● Exercise goal
All the lines below need retyping exactly, apart from the images.

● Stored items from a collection
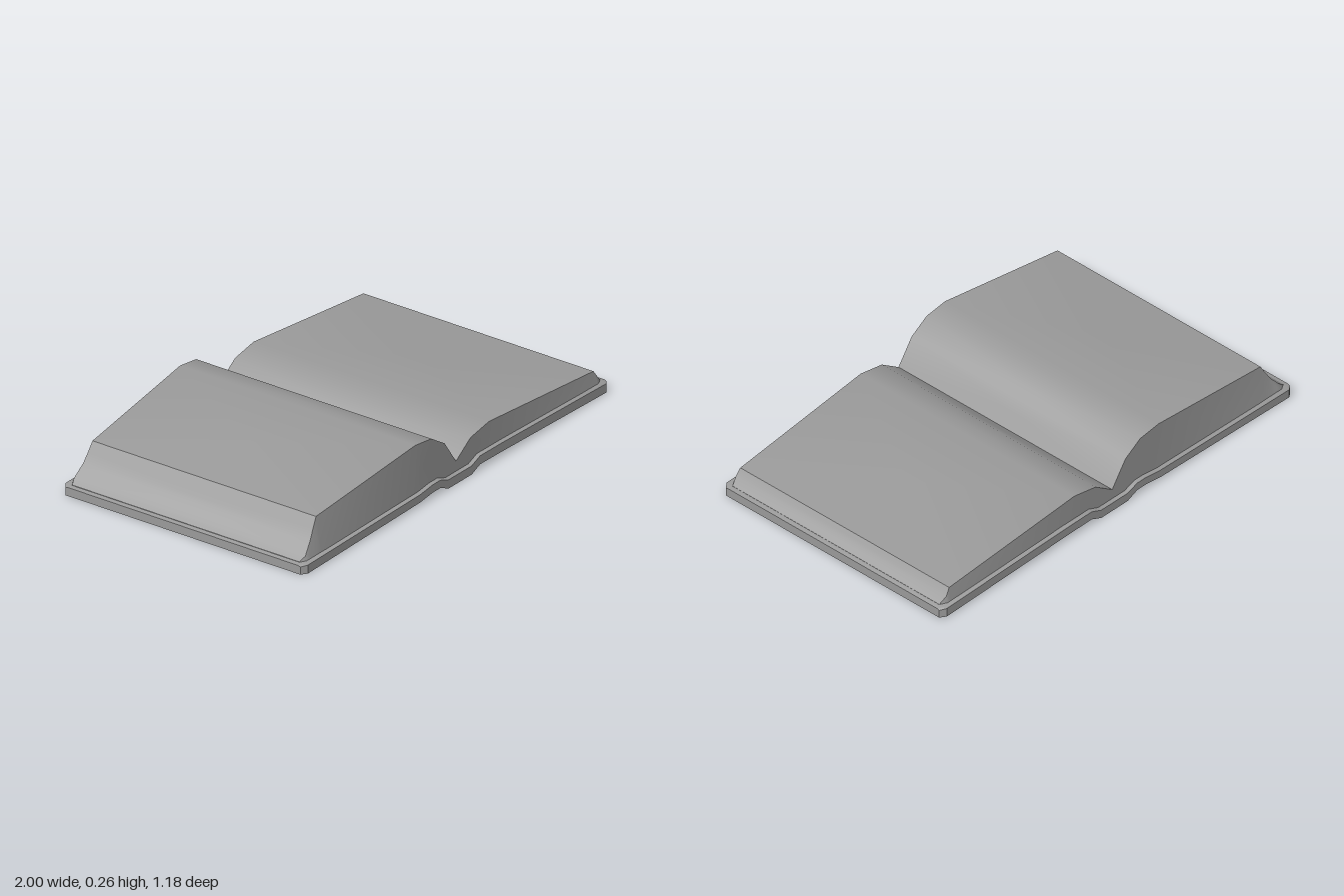
import * as THREE from 'three';
import { toCreasedNormals } from 'three/addons/utils/BufferGeometryUtils.js';

// Dull dark grey shared by paper and cover
const material = new THREE.MeshStandardMaterial({ color: 0x9b9b9b });

// Skins a row of convex rings (ordered along +x) and caps both ends.
// Each panel is split around its centre so that smoothing stays symmetric.
function loft(rings, crease) {
  const positions = [];
  const panel = (...corners) => {
    const centre = [0, 1, 2].map((c) => corners.reduce((sum, p) => sum + p[c], 0) / corners.length);
    corners.forEach((p, j) => positions.push(...centre, ...p, ...corners[(j + 1) % corners.length]));
  };
  for (let i = 0; i < rings.length - 1; i++) {
    const a = rings[i], b = rings[i + 1];
    for (let j = 0; j < a.length; j++) {
      const k = (j + 1) % a.length;
      panel(a[j], a[k], b[k], b[j]);
    }
  }
  panel(...[...rings[0]].reverse());
  panel(...rings[rings.length - 1]);
  const geometry = new THREE.BufferGeometry();
  geometry.setAttribute('position', new THREE.Float32BufferAttribute(positions, 3));
  return toCreasedNormals(geometry, crease);
}

// Cover stations: x, bottom y, top y, half depth
const COVER = [
  [-1, 0, 0.037, 0.574],
  [-0.975, 0, 0.041, 0.592],
  [-0.24, 0.014, 0.052, 0.592],
  [-0.16, 0.024, 0.062, 0.592],
  [-0.11, 0.024, 0.062, 0.592],
  [-0.055, 0, 0.042, 0.592],
  [0.095, 0, 0.042, 0.592],
  [0.15, 0.023, 0.064, 0.592],
  [0.29, 0.021, 0.063, 0.592],
  [0.975, 0.003, 0.046, 0.592],
  [1, 0.002, 0.041, 0.574],
];

// Page stations: x, top y, base y, half depth at top, half depth at base
const PAGES = [
  [-0.98, 0.042, 0.03, 0.555, 0.56],
  [-0.955, 0.06, 0.03, 0.565, 0.575],
  [-0.91, 0.108, 0.03, 0.555, 0.575],
  [-0.885, 0.148, 0.03, 0.55, 0.575],
  [-0.86, 0.19, 0.03, 0.546, 0.575],
  [-0.25, 0.263, 0.045, 0.575, 0.575],
  [-0.145, 0.249, 0.055, 0.575, 0.575],
  [-0.06, 0.195, 0.035, 0.575, 0.575],
  [0.015, 0.086, 0.035, 0.575, 0.575],
  [0.11, 0.151, 0.035, 0.575, 0.575],
  [0.23, 0.173, 0.055, 0.575, 0.575],
  [0.93, 0.105, 0.035, 0.562, 0.575],
  [0.95, 0.075, 0.035, 0.566, 0.575],
  [0.98, 0.046, 0.035, 0.556, 0.56],
];

export function createModel() {
  const book = new THREE.Group();
  book.name = 'openBook';

  // Bent cover with clipped corners and a finely bevelled upper rim
  const coverRings = COVER.map(([x, low, high, z]) => [
    [x, high, z - 0.012], [x, high - 0.004, z], [x, low, z],
    [x, low, -z], [x, high - 0.004, -z], [x, high, -z + 0.012],
  ]);
  const cover = new THREE.Mesh(loft(coverRings, 0.5), material);
  cover.name = 'cover';

  // Two page blocks that meet in the gutter, flaring towards the base
  const pageRings = PAGES.map(([x, high, low, zTop, zBase]) => [
    [x, high, zTop], [x, low, zBase], [x, low, -zBase], [x, high, -zTop],
  ]);
  const gutter = PAGES.findIndex(([x]) => x === 0.015);
  const leftBlock = new THREE.Mesh(loft(pageRings.slice(gutter), 0.6), material);
  leftBlock.name = 'leftPages';
  const rightBlock = new THREE.Mesh(loft(pageRings.slice(0, gutter + 1), 0.6), material);
  rightBlock.name = 'rightPages';

  book.add(cover, leftBlock, rightBlock);
  return book;
}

● Solution to the problem
import * as THREE from 'three';
import { toCreasedNormals } from 'three/addons/utils/BufferGeometryUtils.js';

// Dull dark grey shared by paper and cover
const material = new THREE.MeshStandardMaterial({ color: 0x9b9b9b });

// Skins a row of convex rings (ordered along +x) and caps both ends.
// Each panel is split around its centre so that smoothing stays symmetric.
function loft(rings, crease) {
  const positions = [];
  const panel = (...corners) => {
    const centre = [0, 1, 2].map((c) => corners.reduce((sum, p) => sum + p[c], 0) / corners.length);
    corners.forEach((p, j) => positions.push(...centre, ...p, ...corners[(j + 1) % corners.length]));
  };
  for (let i = 0; i < rings.length - 1; i++) {
    const a = rings[i], b = rings[i + 1];
    for (let j = 0; j < a.length; j++) {
      const k = (j + 1) % a.length;
      panel(a[j], a[k], b[k], b[j]);
    }
  }
  panel(...[...rings[0]].reverse());
  panel(...rings[rings.length - 1]);
  const geometry = new THREE.BufferGeometry();
  geometry.setAttribute('position', new THREE.Float32BufferAttribute(positions, 3));
  return toCreasedNormals(geometry, crease);
}

// Cover stations: x, bottom y, top y, half depth
const COVER = [
  [-1, 0, 0.037, 0.574],
  [-0.975, 0, 0.041, 0.592],
  [-0.24, 0.014, 0.052, 0.592],
  [-0.16, 0.024, 0.062, 0.592],
  [-0.11, 0.024, 0.062, 0.592],
  [-0.055, 0, 0.042, 0.592],
  [0.095, 0, 0.042, 0.592],
  [0.15, 0.023, 0.064, 0.592],
  [0.29, 0.021, 0.063, 0.592],
  [0.975, 0.003, 0.046, 0.592],
  [1, 0.002, 0.041, 0.574],
];

// Page stations: x, top y, base y, half depth at top, half depth at base
const PAGES = [
  [-0.98, 0.042, 0.03, 0.555, 0.56],
  [-0.955, 0.06, 0.03, 0.565, 0.575],
  [-0.91, 0.108, 0.03, 0.555, 0.575],
  [-0.885, 0.148, 0.03, 0.55, 0.575],
  [-0.86, 0.19, 0.03, 0.546, 0.575],
  [-0.25, 0.263, 0.045, 0.575, 0.575],
  [-0.145, 0.249, 0.055, 0.575, 0.575],
  [-0.06, 0.195, 0.035, 0.575, 0.575],
  [0.015, 0.086, 0.035, 0.575, 0.575],
  [0.11, 0.151, 0.035, 0.575, 0.575],
  [0.23, 0.173, 0.055, 0.575, 0.575],
  [0.93, 0.105, 0.035, 0.562, 0.575],
  [0.95, 0.075, 0.035, 0.566, 0.575],
  [0.98, 0.046, 0.035, 0.556, 0.56],
];

export function createModel() {
  const book = new THREE.Group();
  book.name = 'openBook';

  // Bent cover with clipped corners and a finely bevelled upper rim
  const coverRings = COVER.map(([x, low, high, z]) => [
    [x, high, z - 0.012], [x, high - 0.004, z], [x, low, z],
    [x, low, -z], [x, high - 0.004, -z], [x, high, -z + 0.012],
  ]);
  const cover = new THREE.Mesh(loft(coverRings, 0.5), material);
  cover.name = 'cover';

  // Two page blocks that meet in the gutter, flaring towards the base
  const pageRings = PAGES.map(([x, high, low, zTop, zBase]) => [
    [x, high, zTop], [x, low, zBase], [x, low, -zBase], [x, high, -zTop],
  ]);
  const gutter = PAGES.findIndex(([x]) => x === 0.015);
  const leftBlock = new THREE.Mesh(loft(pageRings.slice(gutter), 0.6), material);
  leftBlock.name = 'leftPages';
  const rightBlock = new THREE.Mesh(loft(pageRings.slice(0, gutter + 1), 0.6), material);
  rightBlock.name = 'rightPages';

  book.add(cover, leftBlock, rightBlock);
  return book;
}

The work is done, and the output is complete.